HUNTINGTON, W.Va. — Cabell County law enforcement officials have decided to reduce the charges against a pair of Marshall University football players.
Chief Deputy Doug Ferguson and Prosecutor Chris Chiles explained he reason behind the decision Tuesday afternoon at a news conference.
“When considering all circumstances surrounding the event, all indications are that the marijuana these two individuals possessed was indeed for personal use,” Ferguson said.
“For that reason, the Cabell County Sheriff’s Department, in consultation with the Cabell County Prosecution’s Office, has concluded it is in the best interest of justice to dismiss the felony charges against Mr. Marshall and Mr. Starling and to charge them with misdemeanor possession of less than 15 grams of marijuana as set forth in the West Virginia code.”
Ferguson said officers with the Cabell County Sheriff’s Department and Marshall University Police Department were working a grant-funded overtime operation targeting underage drinking early Saturday morning when they noticed a double-parked car in the 2100 block of 7th Avenue.
Marshall and Bembry were inside the car. There was a strong smell of marijuana when the players rolled down a window to speak with the deputies.
The deputies searched the car and discovered three individually wrapped bags of the drug, Ferguson said. Marshall had two bags — one that weighed about six grams and another that weighed about two grams. Bembry had one bag that weighed about one gram.
Officers arrested Marshall and Bembry and charged each with one count of possession of a controlled substance with intent to deliver.

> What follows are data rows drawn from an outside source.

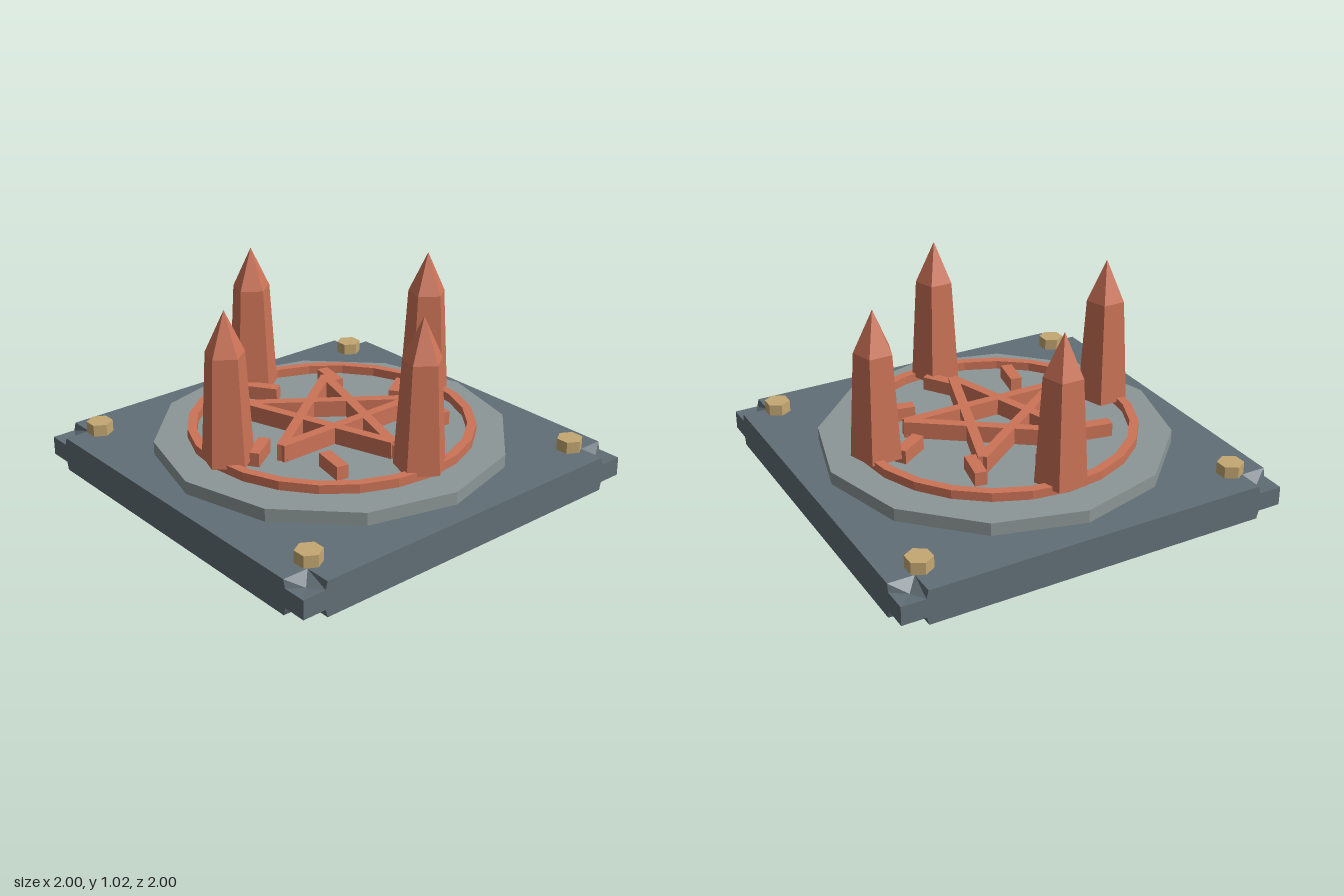
import * as THREE from 'three';

const material = (color) => new THREE.MeshStandardMaterial({ color, flatShading: true });
const slate = material(0x616e76);
const stone = material(0x8c9696);
const brass = material(0xc4a872);
const clay = material(0xcc7357);

function add(parent, name, geometry, mat, x = 0, y = 0, z = 0, turn = 0) {
  const mesh = new THREE.Mesh(geometry, mat);
  mesh.name = name;
  mesh.position.set(x, y, z);
  mesh.rotation.y = turn;
  parent.add(mesh);
  return mesh;
}

// Square slab with a chipped notch at each corner: one octant, mirrored eight ways
function slabGeometry(H = 0.0875, h = 0.0475, c = 0.87, e = 0.88) {
  const swap = (face) => face.map(([x, y, z]) => [z, y, x]).reverse();
  const dent = [0.92, 0.038, 0.92];
  const top = [[0, H, 0], [0, H, 1], [c, H, 1], [c, H, c], [1, H, c], [1, H, 0]];
  const side = [[0, 0, 1], [1, 0, 1], [1, h, 1], [e, h, 1], [c, H, 1], [0, H, 1]];
  const wall = [[c, H, 1], [e, h, 1], dent, [c, H, c]];
  const floor = [[1, h, 1], [1, h, e], dent, [e, h, 1]];
  // Swapping x and z reverses the order, so each fan restarts at its own first corner
  const otherSide = swap(side);
  otherSide.unshift(otherSide.pop());
  const faces = [top, side, otherSide, wall, swap(wall), floor];
  const points = [];
  for (const sx of [1, -1]) for (const sy of [1, -1]) for (const sz of [1, -1]) {
    for (const face of faces) {
      for (let i = 1; i < face.length - 1; i++) {
        const tri = [face[0], face[i], face[i + 1]];
        if (sx * sy * sz < 0) tri.reverse();
        for (const [x, y, z] of tri) points.push(x * sx, y * sy, z * sz);
      }
    }
  }
  const geometry = new THREE.BufferGeometry();
  geometry.setAttribute('position', new THREE.Float32BufferAttribute(points, 3));
  geometry.computeVertexNormals();
  return geometry;
}

export function createModel() {
  const model = new THREE.Group();
  model.name = 'ritualPlatform';

  // Base and twelve-sided plinth
  add(model, 'baseSlab', slabGeometry(), slate, 0, 0.0875, 0);
  add(model, 'plinth', new THREE.CylinderGeometry(0.88, 0.88, 0.07, 12), stone, 0, 0.205, 0);

  // Hexagonal corner studs
  const stud = new THREE.CylinderGeometry(0.065, 0.065, 0.065, 6);
  for (const x of [-0.828, 0.828]) for (const z of [-0.828, 0.828]) {
    add(model, 'cornerStud', stud, brass, x, 0.2025, z, Math.PI / 2);
  }

  // Ring of short straight segments
  const ring = new THREE.Group();
  ring.name = 'ring';
  model.add(ring);
  const segment = new THREE.BoxGeometry(0.045, 0.045, 0.187);
  for (let i = 0; i < 24; i++) {
    const a = ((i + 0.5) / 24) * Math.PI * 2;
    add(ring, 'ringSegment', segment, clay, 0.685 * Math.cos(a), 0.2725, 0.685 * Math.sin(a), -a);
  }

  // Five-pointed star: each bar joins two tips that are two steps apart
  const star = new THREE.Group();
  star.name = 'star';
  model.add(star);
  const bar = new THREE.BoxGeometry(0.05, 0.085, 0.855);
  for (let i = 0; i < 5; i++) {
    const a = (i / 5) * Math.PI * 2;
    add(star, 'starBar', bar, clay, 0.136 * Math.cos(a), 0.2925, 0.136 * Math.sin(a), -a);
  }

  // Loose marker blocks, each skewed from the radial direction
  const block = new THREE.BoxGeometry(0.17, 0.07, 0.06);
  for (let i = 0; i < 8; i++) {
    const a = (i / 8) * Math.PI * 2 - 0.1;
    add(model, 'markerBlock', block, clay, 0.495 * Math.cos(a), 0.285, 0.495 * Math.sin(a), -(a - 0.49));
  }

  // Five-sided tapering spikes with pointed tips
  const shaft = new THREE.CylinderGeometry(0.097, 0.13, 0.535, 5);
  const tip = new THREE.ConeGeometry(0.097, 0.21, 5, 1, true);
  for (const [x, z] of [[1, 0], [-1, 0], [0, 1], [0, -1]]) {
    const spike = new THREE.Group();
    spike.name = 'spike';
    spike.position.set(x * 0.635, 0.275, z * 0.635);
    spike.rotation.y = Math.PI / 2;
    add(spike, 'spikeShaft', shaft, clay, 0, 0.2675, 0);
    add(spike, 'spikeTip', tip, clay, 0, 0.64, 0);
    model.add(spike);
  }
  return model;
}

“Officers working on this operation were not drug officers and had no specialized training in drug investigations,” Ferguson said. “Because the marijuana was packaged in three individual bags, the arresting officer (deputy Steve Rappold of the Cabell County Sheriff’s Department) chose to err on the side of caution and, as a result, chose to charge both individuals with a felony possession of a controlled substance with intent to deliver.”
Ferguson said the Cabell County Sheriff’s Department and its drug unit reviewed the arrests and the facts and circumstances of the case Monday afternoon.
Ferguson said after further investigation, officers determined the marijuana was different and did not come from the same source. That explains why it was packaged separately, he said.
Ferguson said no scales or empty bags — items commonly used in the packaging and distributing of marijuana — were found in the car. Also, neither Marshall nor Bembry had sums of money that indicated either was involved in selling the drug, he said.
Officers concluded there was nothing to indicate they were selling drugs other than the fact the marijuana was inside three separate bags, Ferguson said. Neither player has a criminal record that suggests he was selling drugs, the chief deputy added.
The total weight of the marijuana was about nine grams, which also was another factor in the charge reduction.
“Under West Virginia law, possession of less than 15 grams of marijuana — about a half of an ounce — is presumed to be for personal use,” Ferguson said.
A preliminary hearing is scheduled May 11. The felony charges will be dropped and the misdemeanor charges will be filed that day, Ferguson said.
Marshall Coach Mark Snyder previously suspended Marshall and Bembry from the team.
“First of all, let me reiterate how disappointed I am in DeQuan and Darius for their poor decision and in no way do I condone their actions,” Snyder said in a statement released by Marshall’s sports information department Tuesday. “This is a matter we take very seriously and we will continue to allow the legal process to take its course.”
Chiles and Ferguson stressed that Marshall and Bembry did not receive preferential treatment because of their prominence.
Marshall, 20, and Bembry, 19, are MU starters and arguably the most talented players on the offense and defense, respectively.
The 5-foot-10, 189-pound Marshall was the Herd’s leading rusher the past two seasons.
He ran 224 times for 1,095 yards and five touchdowns last year and 123 times for 631 yards and three scores two years ago.
The 5-10, 173-pound Bembry started 11 games as a redshirt freshman in 2008, establishing himself as a rising star with a breakthrough season.
He ranked first in pass breakups (11), first in tackles for loss (7.5) and third in tackles (80). He also had one interception.
“Justice is being done,” Chiles said. “That’s what it’s all about.”